Students of human development have the opportunity to pursue and integrate personal, academic and professional goals. Many students find that what they learn enables them to better understand themselves and others, enhances their ability to work with people in various capacities and prepares them for more advanced, or graduate study. Human development can be appropriate for students who plan to work in many fields, including law, the health-care professions, business careers, education, nonprofit agencies, and many others.
Students of human development should be able to demonstrate knowledge in the following content areas, whether through studies, a series of studies, components within individual studies or college-level knowledge demonstrated through the prior learning assessment (PLA) process. The content areas below represent the minimum foundation for any concentration within human development. More specific concentration titles should be supported through the degree plan and a description of this degree plan in the rationale essay.

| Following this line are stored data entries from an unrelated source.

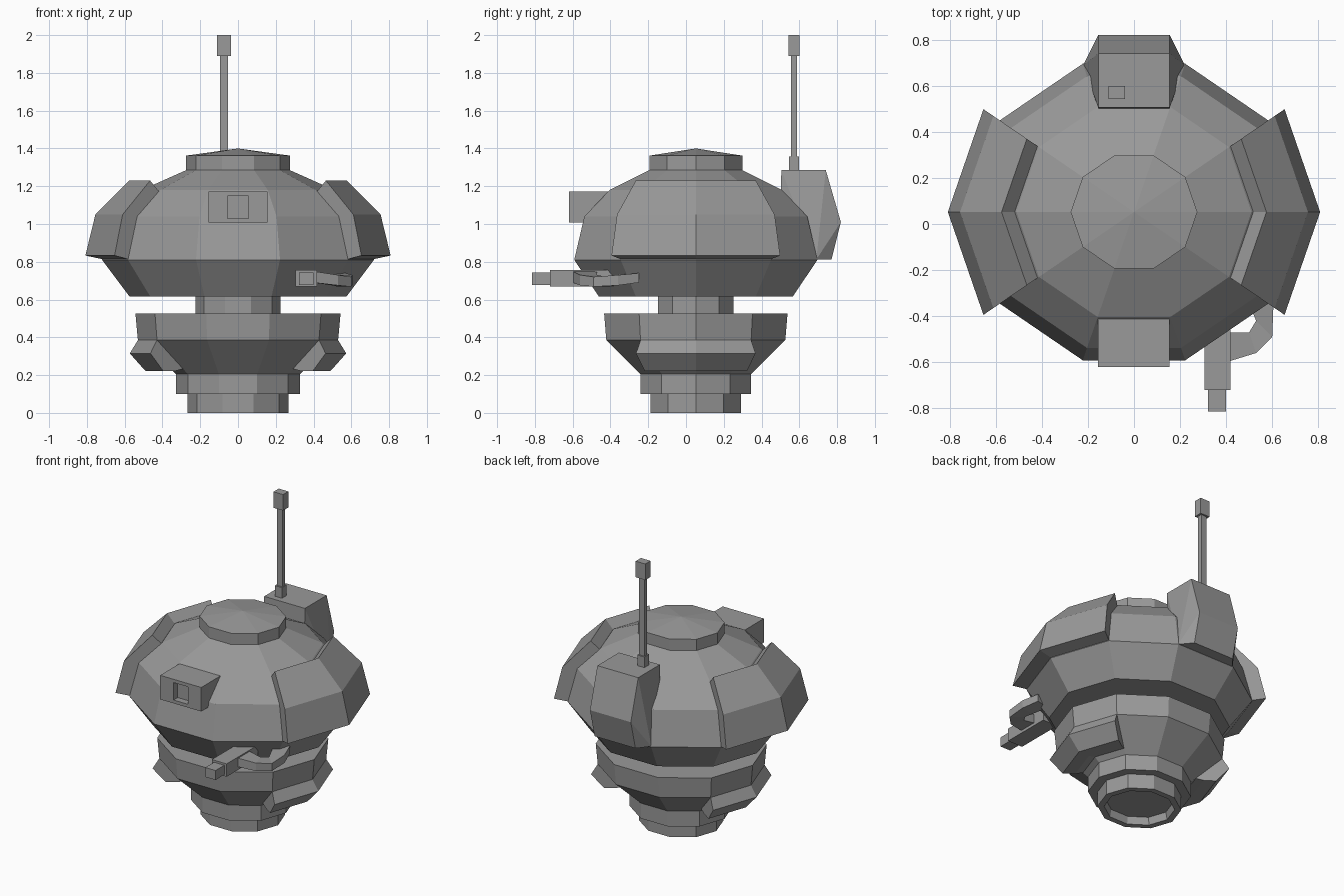
import bpy, bmesh, math
from mathutils import Vector

if "Cube" in bpy.data.objects:
    bpy.data.objects.remove(bpy.data.objects["Cube"])

CY, SQ, N = 0.052, 0.94, 10      # body centre, depth squash, sides

grey = bpy.data.materials.new("metal grey")
grey.diffuse_color = (0.32, 0.32, 0.32, 1)
grey.use_nodes = True
grey.node_tree.nodes["Principled BSDF"].inputs["Base Color"].default_value = grey.diffuse_color


def finish(name, bm):
    bmesh.ops.remove_doubles(bm, verts=bm.verts, dist=1e-5)
    bmesh.ops.recalc_face_normals(bm, faces=bm.faces)
    me = bpy.data.meshes.new(name)
    bm.to_mesh(me)
    bm.free()
    me.materials.append(grey)
    ob = bpy.data.objects.new(name, me)
    bpy.context.collection.objects.link(ob)
    return ob


def polar(r, z, deg):
    a = math.radians(deg)
    return Vector((r * math.cos(a), CY + SQ * r * math.sin(a), z))


def lathe(name, profile):
    """Ten-sided turned part from (radius, height) points."""
    bm = bmesh.new()
    rings = [[bm.verts.new(polar(r, z, 360 / N * i)) for i in range(N)] if r
             else [bm.verts.new((0, CY, z))] * N for r, z in profile]
    for a, b in zip(rings, rings[1:]):
        for i in range(N):
            j = (i + 1) % N
            bm.faces.new(list(dict.fromkeys((a[i], a[j], b[j], b[i]))))
    return finish(name, bm)


def loft(name, sections):
    """Solid through a row of matching closed sections."""
    bm = bmesh.new()
    rows = [[bm.verts.new(p) for p in s] for s in sections]
    k = len(rows[0])
    for a, b in zip(rows, rows[1:]):
        for i in range(k):
            j = (i + 1) % k
            bm.faces.new((a[i], a[j], b[j], b[i]))
    bm.faces.new(rows[0])
    bm.faces.new(rows[-1])
    return finish(name, bm)


def sector(name, profile, side):
    """Plate wrapped over two sides of the body, left or right."""
    mid = 0 if side > 0 else 180
    return loft(name, [[polar(r, z, mid + d) for r, z in profile] for d in (-36, 0, 36)])


def box(name, x0, x1, y0, y1, z0, z1):
    return loft(name, [[(x0, y, z0), (x1, y, z0), (x1, y, z1), (x0, y, z1)] for y in (y0, y1)])


# Turned body parts
lathe("base", [(0, .05), (.215, .05), (.225, 0), (.267, 0), (.267, .1), (.328, .1),
               (.328, .205), (0, .205)])
lathe("bowl", [(0, .205), (.328, .205), (.53, .385), (.543, .525), (0, .525)])
lathe("neck", [(0, .52), (.224, .52), (.224, .625), (0, .625)])
lathe("dome", [(0, .617), (.575, .617), (.72, .81), (.66, 1.04), (.51, 1.18),
               (.275, 1.285), (0, 1.285)])
lathe("top_cap", [(0, 1.28), (.275, 1.28), (.275, 1.362), (0, 1.4)])

# Side armour and lower flaps
for side, label in ((1, "right"), (-1, "left")):
    sector(label + "_armour", [(.515, 1.17), (.575, 1.23), (.755, 1.05), (.808, .833),
                               (.71, .812), (.63, 1.03)], side)
    sector(label + "_flap", [(.50, .385), (.53, .385), (.573, .315), (.49, .222),
                             (.41, .222), (.33, .24)], side)

# Front camera housing with a recessed window
cam = box("camera_housing", -.157, .155, -.62, -.33, 1.007, 1.172)
bm = bmesh.new()
bm.from_mesh(cam.data)
front = min(bm.faces, key=lambda f: f.calc_center_median().y)
bmesh.ops.inset_region(bm, faces=[front], thickness=.032)
for v in front.verts:
    v.co.x = math.copysign(.055, v.co.x)
ext = bmesh.ops.extrude_face_region(bm, geom=[front])["geom"]
bmesh.ops.translate(bm, vec=(0, .045, 0), verts=[g for g in ext if isinstance(g, bmesh.types.BMVert)])
if front.is_valid:
    bmesh.ops.delete(bm, geom=[front], context='FACES_ONLY')
bm.to_mesh(cam.data)
bm.free()

# Back pack, flared where it meets the dome
bm = bmesh.new()
for s in (-1, 1):
    for x, y, z in ((.155, .505, 1.285), (.155, .74, 1.285), (.155, .82, 1.01),
                    (.155, .77, .812), (.22, .69, .812), (.155, .5, 1.1)):
        bm.verts.new((s * x, y, z))
bmesh.ops.convex_hull(bm, input=bm.verts)
bmesh.ops.dissolve_limit(bm, angle_limit=.01, verts=bm.verts, edges=bm.edges)
finish("back_pack", bm)

# Antenna
box("antenna_base", -.102, -.048, .545, .597, 1.28, 1.358)
box("antenna_rod", -.095, -.053, .556, .588, 1.35, 1.895)
box("antenna_tip", -.111, -.038, .543, .6, 1.89, 2.0)

# Gun and its curved bracket
box("gun_body", .305, .418, -.72, -.38, .668, .756)
box("gun_muzzle", .322, .4, -.815, -.715, .677, .742)
path = [((.40, -.60), (.40, -.47), .69, .75), ((.53, -.56), (.50, -.47), .675, .73),
        ((.60, -.49), (.53, -.42), .668, .72), ((.605, -.36), (.51, -.37), .675, .73),
        ((.57, -.25), (.47, -.27), .69, .74)]
loft("gun_bracket", [[(*o, lo), (*i, lo), (*i, hi), (*o, hi)] for o, i, lo, hi in path])
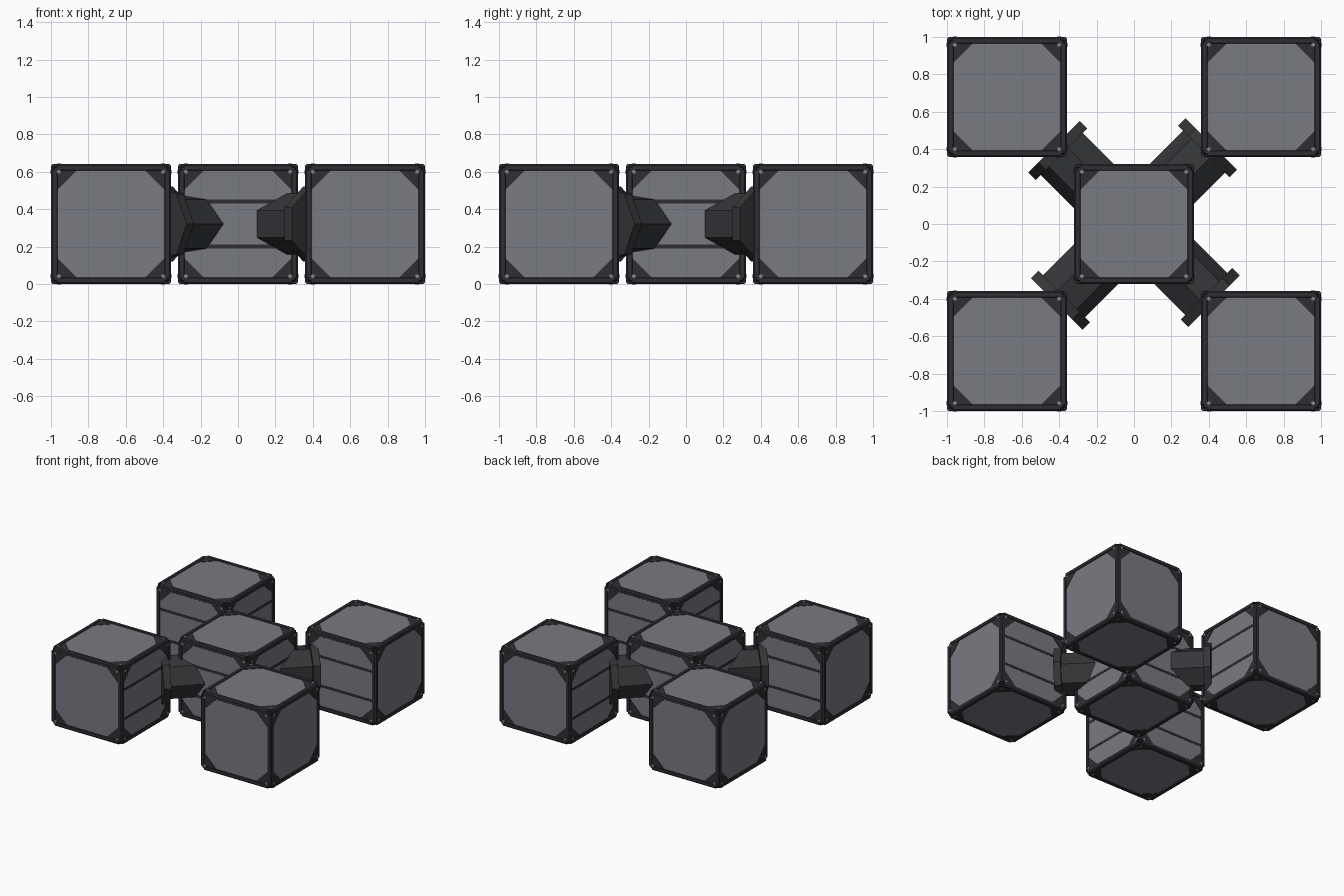
import bpy, bmesh, math
from mathutils import Matrix, Vector

if "Cube" in bpy.data.objects:
    bpy.data.objects.remove(bpy.data.objects["Cube"])


def material(name, rgb):
    m = bpy.data.materials.new(name)
    m.diffuse_color = (*rgb, 1)
    m.use_nodes = True
    m.node_tree.nodes["Principled BSDF"].inputs["Base Color"].default_value = m.diffuse_color
    return m


PANEL = material("panel grey", (0.19, 0.197, 0.225))
FRAME = material("frame charcoal", (0.028, 0.028, 0.034))
CONNECTOR = material("connector charcoal", (0.036, 0.037, 0.041))
BOLT = material("bolt grey", (0.23, 0.24, 0.26))

HALF = 0.321     # half size of a cube module
OFFSET = 0.679   # corner module centre

# Face frames: columns are face-right, face-up, outward normal
SIDES = {"front": 0, "right": 90, "back": 180, "left": 270}
FACES = {n: Matrix.Rotation(math.radians(a), 4, 'Z') @ Matrix.Rotation(math.pi / 2, 4, 'X')
         for n, a in SIDES.items()}
FACES["top"] = Matrix.Identity(4)
FACES["bottom"] = Matrix.Rotation(math.pi, 4, 'X')


def prism(bm, outline, low, high, mat):
    """Extrude a 2D outline along local z from low to high."""
    a = [bm.verts.new(mat @ Vector((x, y, low))) for x, y in outline]
    b = [bm.verts.new(mat @ Vector((x, y, high))) for x, y in outline]
    bm.faces.new(a[::-1])
    bm.faces.new(b)
    n = len(a)
    for i in range(n):
        j = (i + 1) % n
        bm.faces.new((a[i], a[j], b[j], b[i]))


def ngon(n, r, cx=0, cy=0):
    return [(cx + r * math.cos(2 * math.pi * i / n), cy + r * math.sin(2 * math.pi * i / n))
            for i in range(n)]


def finish(bm, name, mat, place):
    bmesh.ops.recalc_face_normals(bm, faces=bm.faces)
    me = bpy.data.meshes.new(name)
    bm.to_mesh(me)
    bm.free()
    me.materials.append(mat)
    ob = bpy.data.objects.new(name, me)
    ob.matrix_world = place
    bpy.context.collection.objects.link(ob)
    return ob


def module(name, striped, place):
    # Dark core with clipped edges
    bm = bmesh.new()
    bmesh.ops.create_cube(bm, size=0.618)
    bmesh.ops.bevel(bm, geom=bm.edges[:], offset=0.008, segments=1, affect='EDGES')
    # Twelve edge bars with a chamfered section
    c, w, k = HALF, 0.036, 0.009
    section = [(c - k, c), (c - w + 0.004, c), (c - w, c - 0.006), (c - w, c - w),
               (c - 0.006, c - w), (c, c - w + 0.004), (c, c - k)]
    for base in (Matrix.Identity(4), Matrix.Rotation(math.pi / 2, 4, 'X'),
                 Matrix.Rotation(math.pi / 2, 4, 'Y')):
        for q in range(4):
            prism(bm, section, -0.288, 0.288, base @ Matrix.Rotation(q * math.pi / 2, 4, 'Z'))
    # Triangular corner gussets on every face
    for face in FACES.values():
        for q in range(4):
            turn = face @ Matrix.Rotation(q * math.pi / 2, 4, 'Z')
            prism(bm, [(0.303, 0.303), (0.18, 0.303), (0.18, 0.288), (0.288, 0.18), (0.303, 0.18)],
                  0.30, 0.317, turn)
    # Divider bars on the striped faces
    for f in striped:
        for z in (-0.12, 0.12):
            prism(bm, [(-0.284, z - 0.01), (0.284, z - 0.01), (0.284, z + 0.01), (-0.284, z + 0.01)],
                  0.30, 0.316, FACES[f])
    finish(bm, name + "_frame", FRAME, place)

    # Face panels with clipped corners, in three strips where striped
    bm = bmesh.new()
    p, q = 0.285, 0.195
    low = [(-p, -q), (-q, -p), (q, -p), (p, -q)]
    high = [(p, q), (q, p), (-q, p), (-p, q)]
    for f, face in FACES.items():
        if f in striped:
            shapes = [low + [(p, -0.13), (-p, -0.13)],
                      [(-p, -0.11), (p, -0.11), (p, 0.11), (-p, 0.11)],
                      [(-p, 0.13), (p, 0.13)] + high]
        else:
            shapes = [low + high]
        for s in shapes:
            prism(bm, s, 0.30, 0.314, face)
    finish(bm, name + "_panels", PANEL, place)

    # Corner bolts
    bm = bmesh.new()
    for face in FACES.values():
        for x in (-0.279, 0.279):
            for y in (-0.279, 0.279):
                prism(bm, ngon(8, 0.011, x, y), 0.31, 0.3225, face)
    finish(bm, name + "_bolts", BOLT, place)


# Centre module, striped on all four sides
module("centre_module", list(SIDES), Matrix.Translation((0, 0, HALF)))

names = ["front_left", "front_right", "back_right", "back_left"]
for i, n in enumerate(names):
    turn = Matrix.Rotation(i * math.pi / 2, 4, 'Z')
    # Corner module, striped on its two inward sides
    module(n + "_module", ["right", "back"],
           turn @ Matrix.Translation((-OFFSET, -OFFSET, HALF)))
    # Seven-sided diagonal connector with flange
    s = math.sqrt(0.5)
    axis = Matrix(((s, 0, -s, 0), (-s, 0, -s, 0), (0, 1, 0, 0), (0, 0, 0, 1)))
    bm = bmesh.new()
    prism(bm, ngon(7, 0.167), 0.22, 0.545, Matrix.Identity(4))
    prism(bm, ngon(7, 0.205), 0.538, 0.594, Matrix.Identity(4))
    finish(bm, n + "_connector", CONNECTOR, turn @ Matrix.Translation((0, 0, HALF)) @ axis)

Students of human development should develop an understanding of the biological influences on emotional, cognitive and behavioral change over time. They should demonstrate this knowledge by:
Students of human development should develop knowledge of both cognitive and affective underpinnings of human development. This knowledge can include theories and empirical bases of cognition, learning, memory, motivation, meaning, emotion and executive functioning. Students also should understand factors that influence cognitive performance, emotional experience and their interaction across the lifespan. They should demonstrate this knowledge by:
Students of human development should develop knowledge of interpersonal, intragroup and intergroup processes and dynamics as they influence human behavior and development, as well as theories of how humans develop within social contexts (which can include micro-level contexts like families and schools or macro-level contexts like communities, culture and society). Theories of how aspects of humans develop can include theories of personality development, identity development, the development of specific difficulties (such as psychopathology and problem behaviors) or normal and abnormal development in any domain of human functioning (e.g., language functioning, interpersonal functioning). They should demonstrate this knowledge by:
Students of human development should develop an understanding of the impact of aspects of culture and diversity on development. They should demonstrate this knowledge by:
Students of human development should develop scientific reasoning and problem-solving skills (especially effective research skills) for interpreting and drawing evidence-based conclusions about human development and behavior. They should demonstrate this knowledge by:
Students of human development should develop ethically and socially responsible professional attitudes and behaviors. They should demonstrate this knowledge by:
Introduction to the Area of Study Guidelines
Human Development for Students Matriculated Before October 1, 2009
Human Development for Students Matriculated After October 1, 2009
Area of Study Guidelines: Human Development for Students Matriculated After Dec. 1, 2013 Policy